Data for review
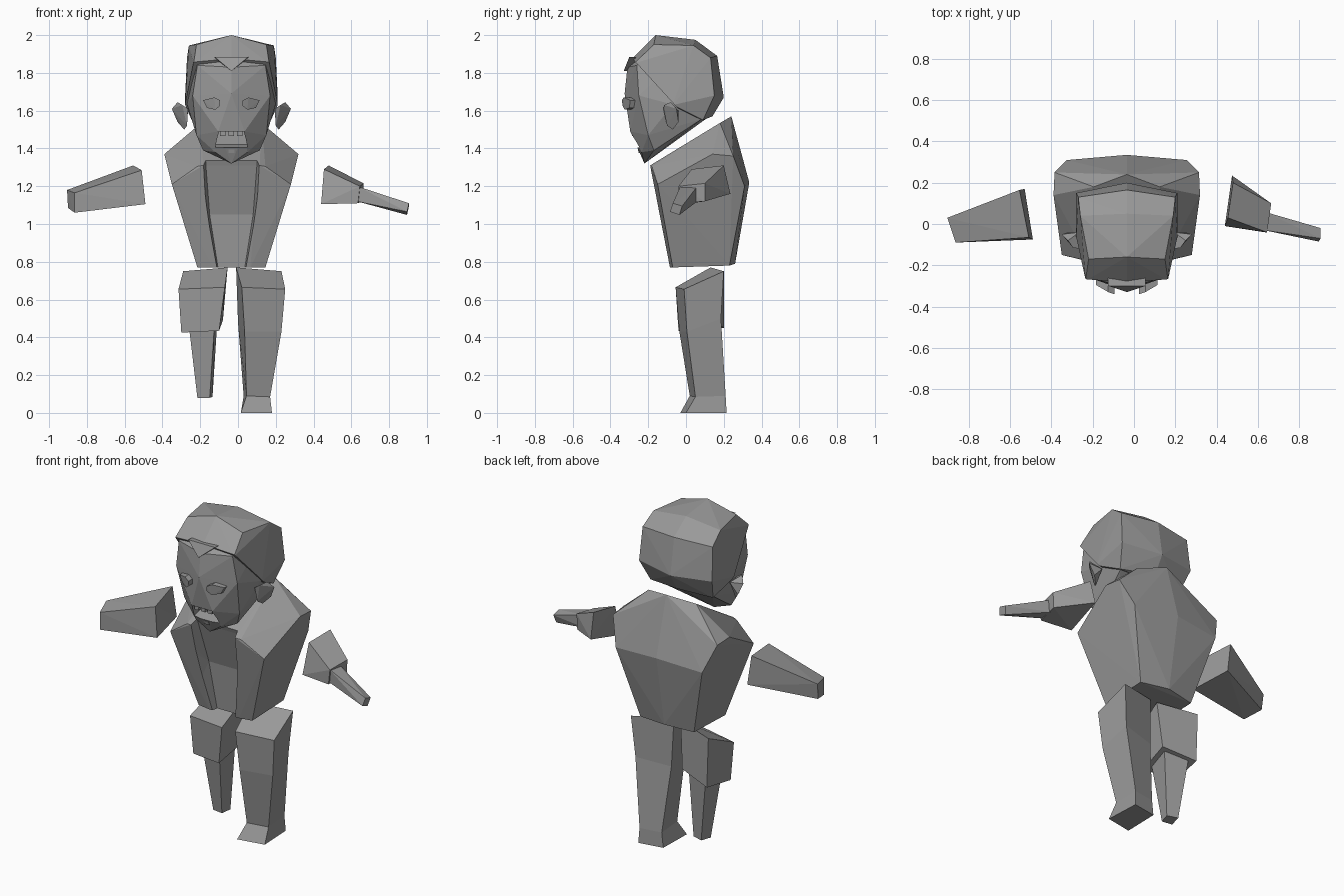
import bpy, bmesh
from mathutils import Vector

CX = -0.035  # centre line of head and torso

grey = bpy.data.materials.new("stone grey")
grey.diffuse_color = (0.32, 0.32, 0.32, 1)


def finish(bm, name):
    bmesh.ops.recalc_face_normals(bm, faces=bm.faces)
    me = bpy.data.meshes.new(name)
    bm.to_mesh(me)
    bm.free()
    me.materials.append(grey)
    ob = bpy.data.objects.new(name, me)
    bpy.context.collection.objects.link(ob)
    return ob


def hull_mesh(points):
    """Faceted convex solid around the points."""
    bm = bmesh.new()
    for p in points:
        bm.verts.new(p)
    res = bmesh.ops.convex_hull(bm, input=bm.verts)
    junk = {e for e in res["geom_interior"] + res["geom_unused"]
            if isinstance(e, bmesh.types.BMVert)}
    bmesh.ops.delete(bm, geom=list(junk), context="VERTS")
    return bm


def hull(name, points):
    return finish(hull_mesh(points), name)


def mirrored(points):
    """Points given as distance from the centre line, on both sides."""
    out = []
    for d, y, z in points:
        out.append((CX + d, y, z))
        if d:
            out.append((CX - d, y, z))
    return out


def loft(name, rings):
    """Skin rings of four corners and cap both ends."""
    bm = bmesh.new()
    vs = [[bm.verts.new(p) for p in r] for r in rings]
    for a, b in zip(vs, vs[1:]):
        for i in range(4):
            j = (i + 1) % 4
            bm.faces.new((a[i], a[j], b[j], b[i]))
    bm.faces.new(vs[0])
    bm.faces.new(vs[-1])
    return finish(bm, name)


def cut(ob, cutter):
    mod = ob.modifiers.new("cut", "BOOLEAN")
    mod.operation = "DIFFERENCE"
    mod.solver = "EXACT"
    mod.object = cutter
    bpy.context.view_layer.objects.active = ob
    bpy.ops.object.modifier_apply(modifier=mod.name)
    bpy.data.objects.remove(cutter)


# head: skull with face
crown = [(0, -.16, 2.0), (0, .05, 1.975), (0, .165, 1.89), (0, .20, 1.67),
         (0, .14, 1.57), (.185, -.17, 1.95), (.225, .04, 1.945),
         (.235, .13, 1.88), (.245, .15, 1.68), (.21, .09, 1.55),
         (.245, -.07, 1.63)]
mid = Vector((0, -.06, 1.68))
inner = [tuple(mid + (Vector(p) - mid) * .955) for p in crown]
face = [(0, -.31, 1.83), (.18, -.26, 1.84), (0, -.325, 1.69), (.205, -.25, 1.68),
        (.07, -.295, 1.49), (.185, -.2, 1.47), (.085, -.235, 1.38),
        (.15, -.17, 1.39), (0, -.22, 1.32)]
head = hull("head", mirrored(inner + face))

# mouth opening with upper and lower teeth
cut(head, hull("mouth_cutter", mirrored([
    (.085, -.4, 1.37), (.085, -.19, 1.42), (.065, -.4, 1.49), (.065, -.19, 1.49)])))
for i, d in enumerate((-.045, 0, .045)):
    x = CX + d
    hull("upper_tooth_%d" % i, [(x + s * .014, y, z) for s in (-1, 1)
                                for y in (-.285, -.25) for z in (1.465, 1.5)])
hull("lower_tooth", [(CX + s * .016, y, z) for s in (-1, 1)
                     for y, z in ((-.255, 1.395), (-.25, 1.375), (-.2, 1.38), (-.21, 1.4))])

# hair: outer shell trimmed along a slanted line from brow to nape
bm = hull_mesh(mirrored(crown + [(0, -.32, 1.84), (.2, -.275, 1.85),
                                 (.2, -.26, 1.70), (0, -.33, 1.72)]))
res = bmesh.ops.bisect_plane(bm, geom=bm.verts[:] + bm.edges[:] + bm.faces[:],
                             plane_co=(0, -.27, 1.86), plane_no=(0, -.24, -.22),
                             clear_outer=True)
bmesh.ops.holes_fill(bm, edges=[e for e in bm.edges if e.is_boundary], sides=0)
finish(bm, "hair")
hull("hair_peak", mirrored([(0, -.33, 1.81), (0, -.28, 1.81), (.09, -.3, 1.885),
                            (.09, -.24, 1.88), (0, -.295, 1.885)]))

for side, s in (("left", 1), ("right", -1)):
    # ears
    hull(side + "_ear", [(CX + s * d, y, z) for d, y, z in (
        (.23, -.12, 1.61), (.235, -.10, 1.52), (.25, -.07, 1.50), (.285, -.08, 1.645),
        (.315, -.05, 1.61), (.285, -.04, 1.54), (.23, -.04, 1.6), (.26, -.115, 1.63))])
    # eyes
    hull(side + "_eye", [(CX + s * d, y + k * .06, z) for k in (0, 1) for d, y, z in (
        (.06, -.335, 1.625), (.06, -.34, 1.655), (.09, -.33, 1.67),
        (.15, -.295, 1.655), (.13, -.30, 1.615), (.085, -.325, 1.605))])

# torso with the hollow open front
torso = hull("torso", mirrored([
    (0, .24, 1.57), (.16, .18, 1.535), (.15, -.19, 1.31), (.18, -.18, 1.305),
    (.315, -.15, 1.21), (.355, .14, 1.37), (.35, .25, 1.36), (.29, .31, 1.2),
    (0, .335, 1.22), (.18, -.07, .77), (.10, -.085, .77), (.18, .23, .78),
    (0, .26, .79)]))
cut(torso, hull("chest_cutter", mirrored([
    (.14, -.19, 1.45), (.135, -.14, 1.31), (.115, -.065, 1.05), (.06, -.045, .7),
    (.20, -.4, 1.45), (.19, -.4, 1.31), (.12, -.4, .7)])))

# arms: short sleeve on one side, torn sleeve with bone on the other
hull("right_arm", [(-.865, -.09, 1.165), (-.865, -.09, 1.06), (-.905, .03, 1.18),
                   (-.90, .02, 1.085), (-.51, -.065, 1.285), (-.49, -.075, 1.105),
                   (-.555, .165, 1.31), (-.53, .17, 1.13)])
hull("left_arm", [(.455, .03, 1.29), (.48, .2, 1.31), (.475, .235, 1.16),
                  (.44, -.01, 1.105), (.645, -.04, 1.2), (.665, .1, 1.215),
                  (.66, .1, 1.12), (.635, -.04, 1.11)])
hull("left_arm_bone", [(.63, -.03, 1.12), (.63, .06, 1.12), (.63, -.03, 1.2),
                       (.63, .06, 1.2), (.895, -.085, 1.065), (.895, -.035, 1.048),
                       (.905, -.07, 1.11), (.905, -.02, 1.095)])

# whole left leg down to the foot
loft("left_leg", [
    [(.02, -.055, .665), (.25, -.01, .655), (.23, .2, .75), (-.01, .13, .77)],
    [(.035, -.035, .43), (.23, .005, .43), (.21, .185, .50), (.0, .14, .48)],
    [(.045, .02, .09), (.17, .05, .085), (.165, .21, .09), (.03, .19, .09)],
    [(.015, -.03, 0), (.18, .0, 0), (.17, .215, 0), (.02, .19, 0)]])

# right leg: torn trouser leg and bare shin
loft("right_thigh", [
    [(-.315, -.01, .655), (-.07, -.055, .665), (-.055, .13, .77), (-.29, .2, .75)],
    [(-.30, 0, .425), (-.10, -.04, .435), (-.08, .15, .49), (-.28, .2, .45)]])
loft("right_shin", [
    [(-.26, .03, .46), (-.125, .0, .46), (-.11, .13, .48), (-.25, .17, .47)],
    [(-.215, .07, .08), (-.15, .06, .08), (-.135, .12, .085), (-.20, .14, .085)]])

Required action
Copy out, word for word, the part of the entries above that begins at the line with "bpy.ops.object.modifier_apply(modifier=mod.name)" and ends at the line with "s * .014, y, z)", including both.

Answer to the problem
    bpy.ops.object.modifier_apply(modifier=mod.name)
    bpy.data.objects.remove(cutter)


# head: skull with face
crown = [(0, -.16, 2.0), (0, .05, 1.975), (0, .165, 1.89), (0, .20, 1.67),
         (0, .14, 1.57), (.185, -.17, 1.95), (.225, .04, 1.945),
         (.235, .13, 1.88), (.245, .15, 1.68), (.21, .09, 1.55),
         (.245, -.07, 1.63)]
mid = Vector((0, -.06, 1.68))
inner = [tuple(mid + (Vector(p) - mid) * .955) for p in crown]
face = [(0, -.31, 1.83), (.18, -.26, 1.84), (0, -.325, 1.69), (.205, -.25, 1.68),
        (.07, -.295, 1.49), (.185, -.2, 1.47), (.085, -.235, 1.38),
        (.15, -.17, 1.39), (0, -.22, 1.32)]
head = hull("head", mirrored(inner + face))

# mouth opening with upper and lower teeth
cut(head, hull("mouth_cutter", mirrored([
    (.085, -.4, 1.37), (.085, -.19, 1.42), (.065, -.4, 1.49), (.065, -.19, 1.49)])))
for i, d in enumerate((-.045, 0, .045)):
    x = CX + d
    hull("upper_tooth_%d" % i, [(x + s * .014, y, z) for s in (-1, 1)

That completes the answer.